Peace and Justice

Why a Talking Puppet Is Teaching Kids an Endangered Language
by Tristan Ahtone
Half of indigenous languages worldwide are expected to disappear by the next century. Can children’s television programming curb that?
In Alaska, Indigenous Voices Raised in the Struggle Between Life and Oil
by Stephen Miller
For years, Congress has been pressed to permanently protect the Arctic National Wildlife Refuge. Will today’s Indigenous-led climate movements finally seal the deal?
Why I Dropped Everything to Head to Standing Rock
by Paula Schmidt
After industry and greed destroyed my life in northern Pennsylvania’s Marcellus shale fracking country, I knew I needed to stand with the water protectors.
Why We Are Singing for Water—In Front of Men With Guns and Surveillance Helicopters
by Linda Hogan
We were water beings from the beginning. The river was our Grandmother and supplied everything we needed to survive.
Will Historic Standing Rock Talks Change U.S.-Tribe Relationships?
by Tristan Ahtone
The Department of Justice promised to consider nationwide reform in how the U.S. treats tribal land. Legal experts consider what, exactly, that might look like.
In Photos: Northwest Canoe Tribes Arrive at Historic Gathering at Standing Rock
by Sarah van Gelder
Celebration and solidarity as hundreds of tribes unite behind the Standing Rock Sioux’s opposition to the Dakota Access pipeline.
Threat of Salmon Extinction Turns Small Tribe Into Climate Researchers
by Nathan Gilles
As glaciers disappear, fish are expected to follow. But the Nooksack tribe of Washington state has a plan to keep nearby rivers and streams cool.
Why the Founder of Standing Rock Sioux Camp Can’t Forget the Whitestone Massacre
by LaDonna Brave Bull Allard
We must remember we are part of a larger story. We are still here. We are still fighting for our lives on our own land.
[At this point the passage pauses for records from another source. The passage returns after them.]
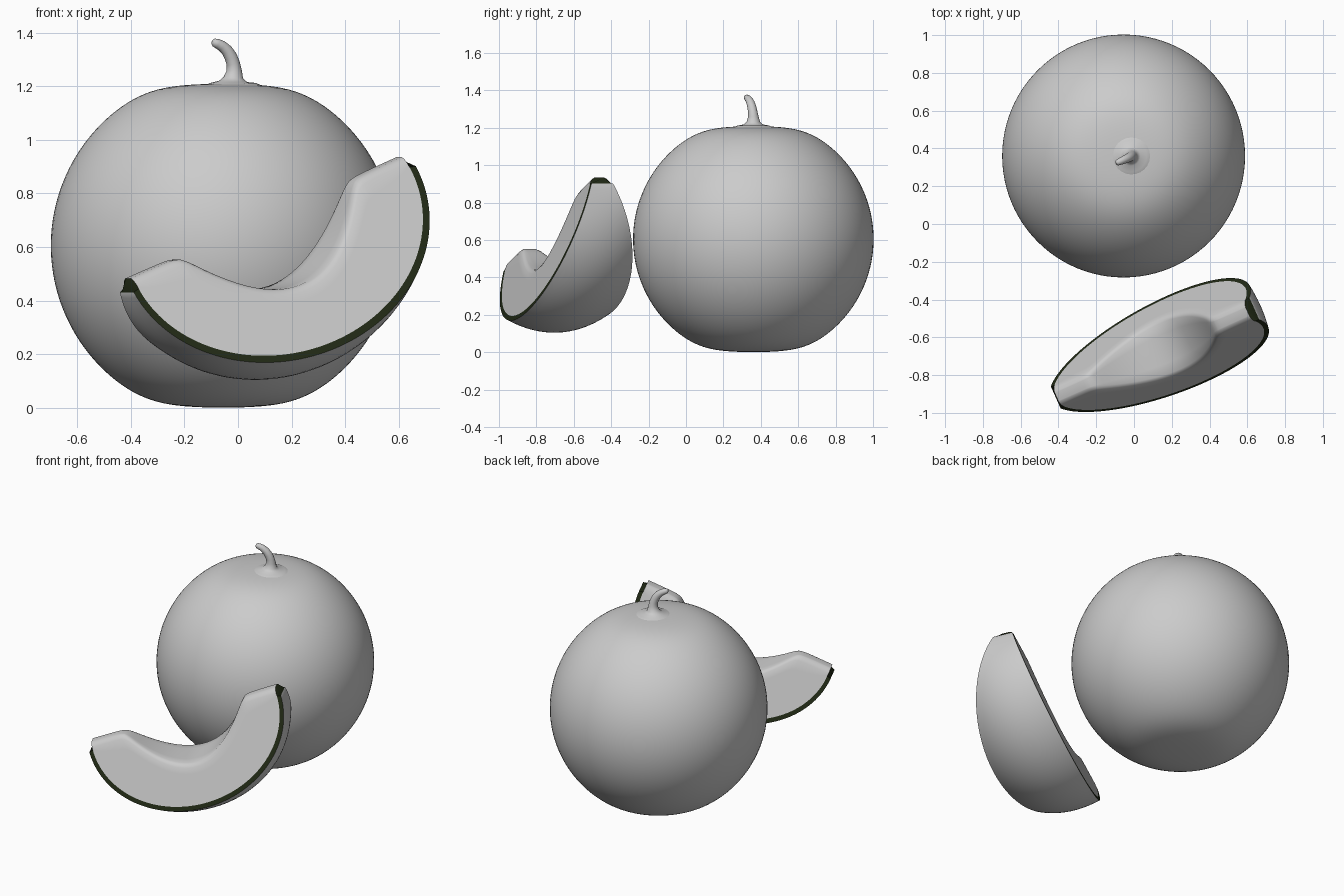
import bpy, bmesh
from math import sin, cos, pi, sqrt
from mathutils import Vector

if "Cube" in bpy.data.objects:
    bpy.data.objects.remove(bpy.data.objects["Cube"])


def loft(name, rings, mats=(), is_dark=None, angle=35):
    """Skin closed rings of equal length, cap both ends, shade smooth."""
    bm = bmesh.new()
    vs = [[bm.verts.new(p) for p in r] for r in rings]
    n = len(rings[0])
    for a, b in zip(vs, vs[1:]):
        for i in range(n):
            j = (i + 1) % n
            f = bm.faces.new((a[i], a[j], b[j], b[i]))
            if is_dark and is_dark(i):
                f.material_index = 1
    for cap in (vs[0], vs[-1]):
        f = bm.faces.new(cap)
        f.material_index = 1 if is_dark else 0
    bmesh.ops.recalc_face_normals(bm, faces=bm.faces)
    me = bpy.data.meshes.new(name)
    bm.to_mesh(me)
    bm.free()
    for m in mats:
        me.materials.append(m)
    ob = bpy.data.objects.new(name, me)
    bpy.context.collection.objects.link(ob)
    bpy.ops.object.select_all(action='DESELECT')
    ob.select_set(True)
    bpy.context.view_layer.objects.active = ob
    bpy.ops.object.shade_smooth_by_angle(angle=angle * pi / 180)
    return ob


def material(name, rgb):
    m = bpy.data.materials.new(name)
    m.diffuse_color = (*rgb, 1)
    m.use_nodes = True
    m.node_tree.nodes["Principled BSDF"].inputs["Base Color"].default_value = m.diffuse_color
    return m


def circle(c, r, u, v, n):
    return [c + u * (r * cos(2 * pi * i / n)) + v * (r * sin(2 * pi * i / n)) for i in range(n)]


X, Y, Z = Vector((1, 0, 0)), Vector((0, 1, 0)), Vector((0, 0, 1))

# Whole melon: sphere with softly flattened top and bottom
rings = []
for k in range(1, 80):
    a = pi * k / 80
    c = max(abs(cos(a)) * 0.643, 1e-3)
    dz = (c ** -20 + 0.614 ** -20) ** -0.05
    z = 0.605 + (dz if cos(a) < 0 else -dz)
    rings.append(circle(Vector((-0.055, 0.36, z)), 0.643 * sin(a), X, Y, 96))
loft("whole_melon", rings)

# Curved stem with a flared foot: x, y, z, radius
path = [(-.018, .36, 1.203, .105), (-.018, .36, 1.212, .085), (-.018, .36, 1.218, .052),
        (-.017, .36, 1.232, .036), (-.014, .36, 1.26, .028), (-.018, .357, 1.285, .025),
        (-.027, .352, 1.31, .024), (-.042, .345, 1.334, .022), (-.06, .337, 1.35, .02),
        (-.078, .329, 1.359, .018), (-.09, .324, 1.363, .015), (-.096, .322, 1.364, .008)]
pts = [Vector(p[:3]) for p in path]
rings = []
for i, p in enumerate(path):
    d = (pts[min(i + 1, len(pts) - 1)] - pts[max(i - 1, 0)]).normalized()
    v = d.cross(X).normalized() if i > 20 else (Y - d * d.dot(Y)).normalized()
    rings.append(circle(pts[i], p[3], v.cross(d), v, 24))
loft("stem", rings, angle=60)

# Cut slice: s runs along the core line, d away from it, h across
C = Vector((0.095, -0.69, 0.71))
A = Vector((0.845, 0.378, 0.378)).normalized()
H = A.cross(Z).normalized()
D = H.cross(A).normalized() * -1


def at(s, d, h):
    return C + A * s + D * d + H * h


def width(d):
    return 0.045 + 0.395 * d


def scoop(s):
    g = 0.265 * (1 - (s / 0.38) ** 2)
    return (g + sqrt(g * g + 0.0009)) / 2


N_FACE, N_RIND, SEGS = 6, 14, 72
rings = []
for k in range(SEGS + 1):
    t = -pi / 2 + pi * k / SEGS
    f = max(cos(t), 0)
    si, so = 0.598 * sin(t), 0.622 * sin(t)
    top = scoop(si)
    rim_in, rim_out = 0.042 + 0.453 * f, 0.047 + 0.473 * f
    # half of the core and cut face, from the middle outwards
    half = [(si, top, 0.5 * width(top)), (si, top + 0.001, width(top) - 0.018),
            (si, top + 0.008, width(top) - 0.004)]
    d0 = top + 0.024
    for i in range(N_FACE + 1):
        d = d0 + (rim_in - d0) * i / N_FACE
        half.append((si, d, width(d)))
    # bulging rind between the two rims
    rind = []
    for i in range(N_RIND + 1):
        u = 1 - 2 * i / N_RIND
        rind.append((so, rim_out + 0.078 * f * (1 - u * u), width(rim_out) * u))
    loop = half + rind + [(s, d, -h) for s, d, h in reversed(half)]
    rings.append([at(*p) for p in loop])

first = len(half) - 1
last = len(half) + N_RIND
flesh = material("slice_grey", (0.8, 0.8, 0.8))
dark = material("dark_green_rind", (0.016, 0.024, 0.008))
loft("melon_slice", rings, (flesh, dark), lambda i: i in (first, last))
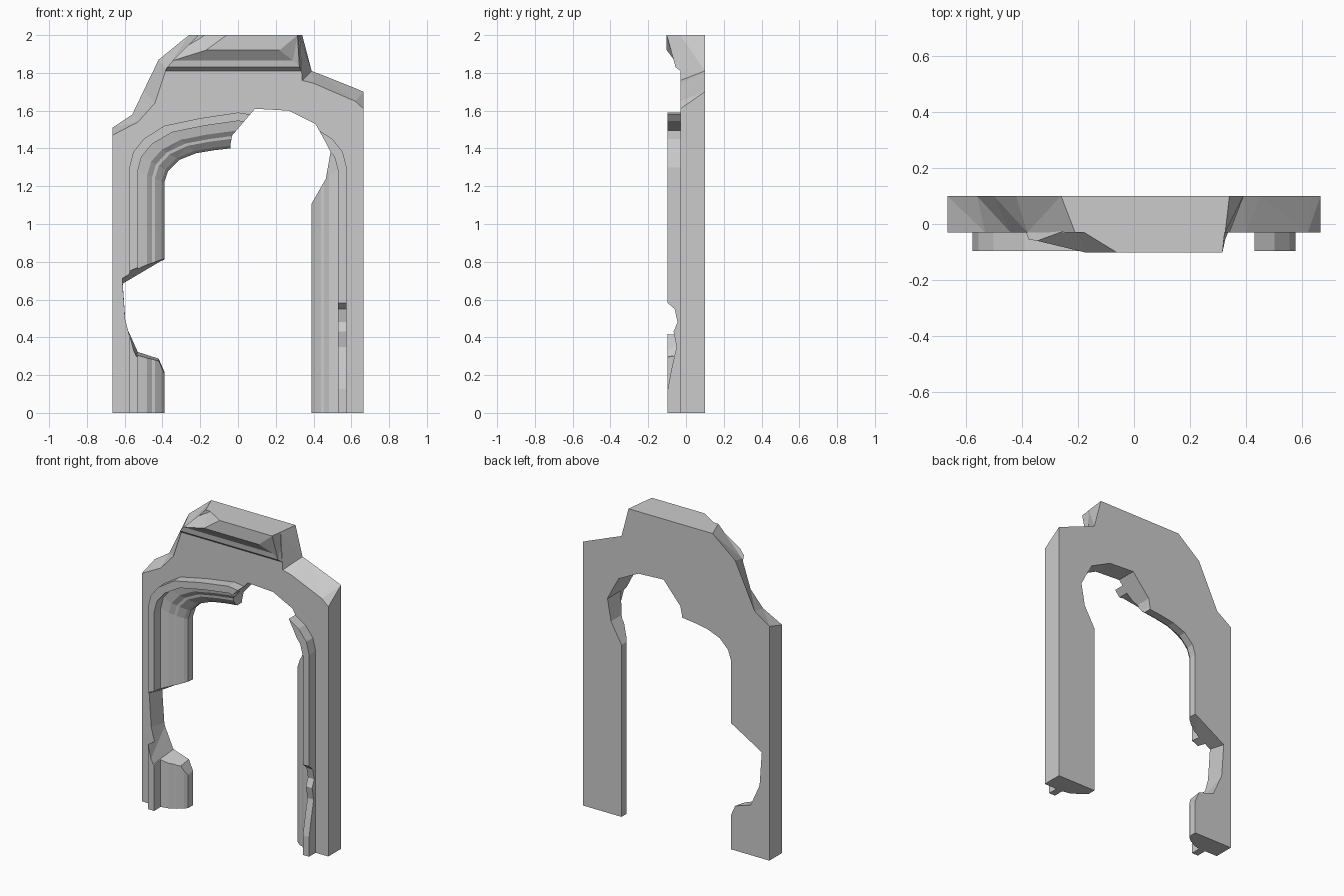
import bpy, bmesh, math

if "Cube" in bpy.data.objects:
    bpy.data.objects.remove(bpy.data.objects["Cube"])


def loft(name, rings, loop=True):
    """Skin equal-length closed rings of (x, y, z) points and cap both ends."""
    bm = bmesh.new()
    vs = [[bm.verts.new(p) for p in ring] for ring in rings]
    n = len(rings[0])
    for a, b in zip(vs, vs[1:]):
        for i in range(n):
            j = (i + 1) % n
            bm.faces.new((a[i], a[j], b[j], b[i]))
    bm.faces.new(vs[0])
    bm.faces.new(vs[-1])
    bmesh.ops.triangulate(bm, faces=bm.faces[:])
    bmesh.ops.recalc_face_normals(bm, faces=bm.faces[:])
    me = bpy.data.meshes.new(name)
    bm.to_mesh(me)
    bm.free()
    ob = bpy.data.objects.new(name, me)
    bpy.context.collection.objects.link(ob)
    return ob


def combine(target, other, op):
    other.hide_render = True
    mod = target.modifiers.new(op, 'BOOLEAN')
    mod.operation, mod.object, mod.solver = op, other, 'EXACT'
    bpy.context.view_layer.objects.active = target
    bpy.ops.object.modifier_apply(modifier=mod.name)
    bpy.data.objects.remove(other)


# Moulding cross-section: (fraction from outer to inner edge, depth y)
section = [(0, -.03), (0, -.097), (.24, -.097), (.24, -.03), (.51, -.02),
           (.65, 0), (.73, .002), (.92, .03), (1, .05), (1, .1)]

# Arch path on the left half: outer and inner moulding edges (x, z)
half = [((-.575, 0), (-.39, 0)), ((-.575, 1.3), (-.39, 1.22)),
        ((-.555, 1.38), (-.37, 1.28)), ((-.5, 1.45), (-.31, 1.34)),
        ((-.39, 1.52), (-.22, 1.375)), ((-.2, 1.56), (-.13, 1.39))]
path = half + [((0, 1.59), (0, 1.405))]
path += [((-a[0], a[1]), (-b[0], b[1])) for a, b in reversed(half)]

# Uneven outer edge of the wall, front and back (x, z)
edge_front = [(-.665, 0), (-.665, 1.47), (-.53, 1.54), (-.44, 1.64), (-.38, 1.82),
              (-.21, 2), (0, 2), (.325, 2), (.34, 1.76), (.4, 1.745),
              (.62, 1.65), (.665, 1.61), (.665, 0)]
edge_back = [(-.665, 0), (-.665, 1.51), (-.56, 1.58), (-.5, 1.705), (-.42, 1.87),
             (-.26, 2), (0, 2), (.34, 2), (.39, 1.81), (.45, 1.787),
             (.63, 1.715), (.665, 1.70), (.665, 0)]

# Arch wall with its moulding, swept as one solid
rings = []
for (o, i), f, b in zip(path, edge_front, edge_back):
    ring = [(f[0], -.03, f[1])]
    ring += [(o[0] + (i[0] - o[0]) * t, y, o[1] + (i[1] - o[1]) * t) for t, y in section]
    rings.append(ring + [(b[0], .1, b[1])])
arch = loft("ruined_arch", rings)

# Projecting cap stone: (left x, right x, y, z) around its profile
cap = [(-.37, .33, .01, 1.81), (-.385, .335, -.03, 1.81), (-.375, .325, -.055, 1.83),
       (-.345, .29, -.06, 1.865), (-.17, .22, -.102, 1.92), (-.06, .315, -.102, 2),
       (-.21, .325, -.01, 2), (-.21, .325, .01, 2)]
cap_stone = loft("cap_stone", [[(l, y, z) for l, r, y, z in cap],
                               [(r, y, z) for l, r, y, z in cap]])
combine(arch, cap_stone, 'UNION')

# Missing chunk at the top right of the opening
hole = [(-.04, 1.2), (-.04, 1.42), (-.03, 1.47), (.09, 1.61), (.27, 1.6), (.41, 1.53),
        (.46, 1.44), (.49, 1.38), (.465, 1.24), (.385, 1.1), (.2, 1.0)]
combine(arch, loft("top_break", [[(x, y, z) for x, z in hole] for y in (-.2, .2)]),
        'DIFFERENCE')

# Missing chunk in the left leg, slanted from front to back
front = [(-.3, .12), (-.395, .18), (-.42, .25), (-.54, .29), (-.6, .52), (-.615, .74),
         (-.39, .83), (-.3, .86)]
back = [(-.3, .12), (-.385, .21), (-.42, .29), (-.53, .325), (-.595, .47), (-.61, .68),
        (-.39, .81), (-.3, .86)]
combine(arch, loft("left_break", [[(x, -.16, z) for x, z in front],
                                  [(x, .12, z) for x, z in back]]), 'DIFFERENCE')

# Chips in the right moulding strip
chip = [(-.15, .09), (-.1, .11), (-.075, .24), (-.05, .35), (-.066, .43), (-.045, .48),
        (-.06, .55), (-.1, .585), (-.15, .6)]
combine(arch, loft("strip_chip", [[(x, y, z) for y, z in chip] for x in (.51, .6)]),
        'DIFFERENCE')

# Merge flat areas into clean faces
bm = bmesh.new()
bm.from_mesh(arch.data)
bmesh.ops.remove_doubles(bm, verts=bm.verts[:], dist=.0005)
bmesh.ops.dissolve_limit(bm, angle_limit=math.radians(1), verts=bm.verts[:], edges=bm.edges[:])
bmesh.ops.recalc_face_normals(bm, faces=bm.faces[:])
bm.to_mesh(arch.data)
bm.free()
A Test of U.S. Climate Leadership Will Be How We Treat the Standing Rock Sioux
by Mark Trahant
Can we trust Clinton-Kaine promises of an energy future “where no one is left out or left behind”?
In Photos: Tribes Are Reviving an Indian River Nearly Destroyed by Coal Mining
by Rucha Chitnis
Decades of coal mining in the Jaintia Hills have trashed the once thriving Myntdu River. Now, indigenous communities are uniting to take a stand.
A Political Turning Point for Native Americans
by Mark Trahant
Who will be Indian Country’s Obama? Look to the states. Her name will be Paulette, Peggy, or Denise.
Native Candidates Make a Historic Push for Congress
by Michael J. Dax
As the presidential race has demonstrated, 2016 is the year for outsiders, and no group can be considered further from the establishment than Native Americans.
The Lakota Martial Arts Teacher Helping Native Women Recover Their Strength
by Christa Hillstrom
A self-defense model focused on rediscovering strength rather than putting up your guard helps Native American women heal from sexual assault.
Zuni Tribe Returns to Sacred Ceremony to Strengthen Community
by Michael J. Dax
The Southwest tribe is rebuilding sacred buildings critical for teaching Zuni youth the pueblo’s core values of community and devotion to collective prosperity.
Proud of Our Pidgin: The Newest Language in the U.S. Census
by Sheldon Ito
When Hawaiian Pidgin Creole joined an official list of 350 languages spoken in U.S. homes, it lifted up communities throughout Hawai‘i and their rich immigrant history.